__Description of the task__.
Exactly those lines running from the one containing "cutter.hide_render = True" to the end of the material are to be printed, and no others.

__Data to examine__.
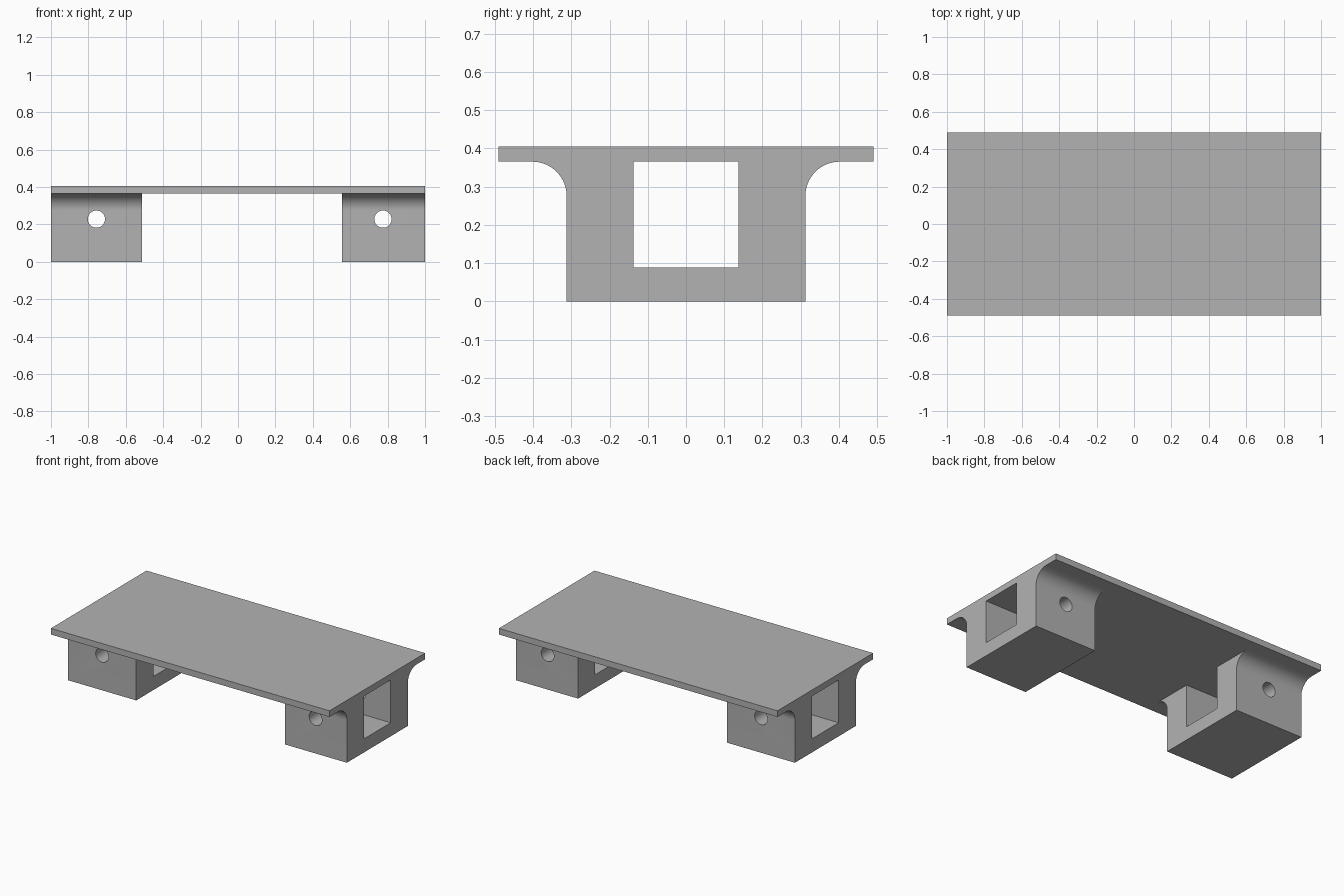
import bpy, bmesh, math
from mathutils import Matrix

cube = bpy.data.objects.get("Cube")
if cube:
    bpy.data.objects.remove(cube, do_unlink=True)

PLATE_BOTTOM, PLATE_TOP = 0.365, 0.405
HALF_DEPTH = 0.49
BLOCK_Y, SLOT_Y, SLOT_Z = 0.312, 0.137, 0.088
FILLET = 0.09
HOLE_Z, HOLE_R = 0.228, 0.046

grey = bpy.data.materials.new("plain_grey")
grey.use_nodes = True
colour = (0.45, 0.45, 0.45, 1)
grey.diffuse_color = colour
grey.node_tree.nodes["Principled BSDF"].inputs["Base Color"].default_value = colour


def make_object(name, bm):
    bmesh.ops.recalc_face_normals(bm, faces=bm.faces)
    mesh = bpy.data.meshes.new(name)
    bm.to_mesh(mesh)
    bm.free()
    obj = bpy.data.objects.new(name, mesh)
    bpy.context.collection.objects.link(obj)
    mesh.materials.append(grey)
    return obj


def extrude_along_x(name, profile, x0, x1):
    bm = bmesh.new()
    face = bm.faces.new([bm.verts.new((x0, y, z)) for y, z in profile])
    new = bmesh.ops.extrude_face_region(bm, geom=[face])["geom"]
    bmesh.ops.translate(bm, vec=(x1 - x0, 0, 0),
                        verts=[v for v in new if isinstance(v, bmesh.types.BMVert)])
    return make_object(name, bm)


def shade(obj):
    bpy.ops.object.select_all(action='DESELECT')
    obj.select_set(True)
    bpy.context.view_layer.objects.active = obj
    bpy.ops.object.shade_smooth_by_angle(angle=math.radians(30))


# Half of the U-shaped block section: floor, outer wall, flared fillet, slot wall
half = [(BLOCK_Y, 0)]
for i in range(17):
    a = math.pi / 2 * i / 16
    half.append((BLOCK_Y + FILLET * (1 - math.cos(a)),
                 PLATE_BOTTOM - FILLET * (1 - math.sin(a))))
half += [(SLOT_Y, PLATE_BOTTOM), (SLOT_Y, SLOT_Z)]
section = half + [(-y, z) for y, z in reversed(half)]

# Flat top plate
extrude_along_x("top_plate", [(-HALF_DEPTH, PLATE_BOTTOM), (HALF_DEPTH, PLATE_BOTTOM),
                              (HALF_DEPTH, PLATE_TOP), (-HALF_DEPTH, PLATE_TOP)], -1, 1)

# Two support blocks, each drilled front to back
for name, x0, x1, hole_x in (("right_block", -1, -0.512, -0.757),
                             ("left_block", 0.556, 1, 0.775)):
    block = extrude_along_x(name, section, x0, x1)
    bm = bmesh.new()
    bmesh.ops.create_cone(bm, cap_ends=True, segments=40, radius1=HOLE_R, radius2=HOLE_R,
                          depth=1, matrix=Matrix.Translation((hole_x, 0, HOLE_Z))
                          @ Matrix.Rotation(math.pi / 2, 4, 'X'))
    cutter = make_object(name + "_drill", bm)
    cutter.hide_render = True
    cut = block.modifiers.new("hole", 'BOOLEAN')
    cut.operation, cut.solver, cut.object = 'DIFFERENCE', 'EXACT', cutter
    bpy.context.view_layer.objects.active = block
    bpy.ops.object.modifier_apply(modifier=cut.name)
    bpy.data.objects.remove(cutter, do_unlink=True)
    shade(block)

__Response box__.
    cutter.hide_render = True
    cut = block.modifiers.new("hole", 'BOOLEAN')
    cut.operation, cut.solver, cut.object = 'DIFFERENCE', 'EXACT', cutter
    bpy.context.view_layer.objects.active = block
    bpy.ops.object.modifier_apply(modifier=cut.name)
    bpy.data.objects.remove(cutter, do_unlink=True)
    shade(block)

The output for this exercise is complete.